ISSN 0439-755X
CN 11-1911/B

Acta Psychologica Sinica ›› 2021, Vol. 53 ›› Issue (1): 81-94.doi: 10.3724/SP.J.1041.2021.00081

• Reports of Empirical Studies • Previous Articles     Next Articles

Co-experiencing the same negative emotional events promotes cooperation

MIAO Xiaoyan1, SUN Xin1, KUANG Yi1,2,3, WANG Zuojun1()   

  1. 1Department and Institute of Psychology, Ningbo University, Ningbo 315211, China
    2CAS Key Laboratory of Behavioral Science, Institute of Psychology, Chinese Academy of Sciences, Beijing 100101, China
    3Department of Psychology, University of Chinese Academy of Sciences, Beijing 100049, China
  • Received:2019-09-06 Published:2021-01-25 Online:2020-11-24
  • Contact: WANG Zuojun
  • Supported by:
    Project of Natural Science Foundation of Zhejiang Province(LY17C090001);Wang Kuancheng foundation of Ningbo University


Cooperation plays an essential role in the development and survival of humans.
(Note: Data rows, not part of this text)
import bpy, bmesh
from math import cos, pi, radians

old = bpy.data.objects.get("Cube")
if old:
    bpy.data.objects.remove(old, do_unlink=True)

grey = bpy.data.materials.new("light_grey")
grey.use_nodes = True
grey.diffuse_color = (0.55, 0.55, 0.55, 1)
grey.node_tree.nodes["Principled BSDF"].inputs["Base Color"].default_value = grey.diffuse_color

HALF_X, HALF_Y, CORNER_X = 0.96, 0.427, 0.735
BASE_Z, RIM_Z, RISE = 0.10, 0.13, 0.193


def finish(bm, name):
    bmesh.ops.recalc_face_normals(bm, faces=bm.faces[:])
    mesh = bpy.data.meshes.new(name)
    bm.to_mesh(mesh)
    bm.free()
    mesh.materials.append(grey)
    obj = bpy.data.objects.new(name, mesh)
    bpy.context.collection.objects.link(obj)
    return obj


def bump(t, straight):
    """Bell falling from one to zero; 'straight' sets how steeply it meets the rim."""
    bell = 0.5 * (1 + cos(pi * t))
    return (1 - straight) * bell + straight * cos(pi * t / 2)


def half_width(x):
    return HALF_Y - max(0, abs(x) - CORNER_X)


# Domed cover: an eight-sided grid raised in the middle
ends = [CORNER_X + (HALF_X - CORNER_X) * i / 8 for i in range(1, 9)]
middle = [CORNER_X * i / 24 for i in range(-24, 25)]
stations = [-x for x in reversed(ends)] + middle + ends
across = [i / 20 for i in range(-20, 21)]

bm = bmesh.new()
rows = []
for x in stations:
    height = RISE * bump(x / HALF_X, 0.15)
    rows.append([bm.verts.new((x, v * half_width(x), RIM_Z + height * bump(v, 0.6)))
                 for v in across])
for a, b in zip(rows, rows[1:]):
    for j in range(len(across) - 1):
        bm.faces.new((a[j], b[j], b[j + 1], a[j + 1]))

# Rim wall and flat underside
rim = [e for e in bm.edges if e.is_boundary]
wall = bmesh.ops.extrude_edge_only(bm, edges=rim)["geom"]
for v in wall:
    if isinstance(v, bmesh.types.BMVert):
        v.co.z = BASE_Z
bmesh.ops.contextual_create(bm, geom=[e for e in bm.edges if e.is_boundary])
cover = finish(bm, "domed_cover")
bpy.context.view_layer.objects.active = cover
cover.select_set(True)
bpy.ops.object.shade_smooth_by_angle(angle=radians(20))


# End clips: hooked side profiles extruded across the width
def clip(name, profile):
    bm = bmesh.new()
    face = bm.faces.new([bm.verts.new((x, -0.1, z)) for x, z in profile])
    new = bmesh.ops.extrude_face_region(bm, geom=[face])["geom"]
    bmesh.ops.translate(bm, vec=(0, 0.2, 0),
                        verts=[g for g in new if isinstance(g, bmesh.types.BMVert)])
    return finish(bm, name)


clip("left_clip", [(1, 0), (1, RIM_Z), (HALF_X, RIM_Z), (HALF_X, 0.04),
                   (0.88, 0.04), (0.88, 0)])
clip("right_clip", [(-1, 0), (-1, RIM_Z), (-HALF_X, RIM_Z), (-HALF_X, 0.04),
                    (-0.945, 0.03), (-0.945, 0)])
Previous research suggests that experiencing negative emotional events typically decreases cooperation. Yet the research has primarily focused on experiencing negative emotional events alone. People living in a social environment often co-experience negative emotional events with others. Less understood is the impact of co-experiencing the same negative events on interpersonal cooperation. The present research hypothesized that: 1) co-experiencing the same negative emotional events (i.e., failure) increases cooperation between co-experiencers compared with experiencing negative emotional events alone; 2) the need to belong mediates the relationship between those co-experiencing negative emotional events and their cooperation. Four experiments were conducted to examine the two hypotheses.
In Experiments 1-3, the negative emotional events were manipulated either by failing in a lottery (Experiment 1) or in the Raven’s Standard Progressive Matrices (Experiment 2 and 3), and the cooperation was measured by a public goods game. The results of the three experiments showed that co-experiencing a negative emotional event promoted cooperation between the co-experiencers compared with experiencing the negative emotional event alone. Furthermore, to examine the underlying mechanism of this effect, three possible mediators, the need to belong, social bonds, and common in-group identity, were also measured in Experiment 2. The results showed that the need to belong, but not social bonds or common in-group identity, mediated the relationship between co-experiencing a negative emotional event (i.e., failure) and the promoted cooperation. In Experiment 3, the need to belong was manipulated rather than measured to further examine its effect on the increased cooperation between the co-experiencers. The results showed that when the need to belong was satisfied, the participants who co-experienced the negative emotional event did not behave more cooperatively than when they experienced the emotional event alone. Experiment 4 investigated whether people would be more willing to cooperate when they co-experienced the same negative emotional events compared with when they experienced different negative emotional events or when they experienced the negative emotional events alone. The results showed that only the participants who co-experienced the same negative emotional event, but not those who co-experienced a different negative emotional event, were more likely to cooperate than those who experienced the emotional event alone. The implication of the present findings on the formation of small groups and enhancing group cohesion was discussed.

Key words: co-experience, negative emotional events, cooperation, the need to belong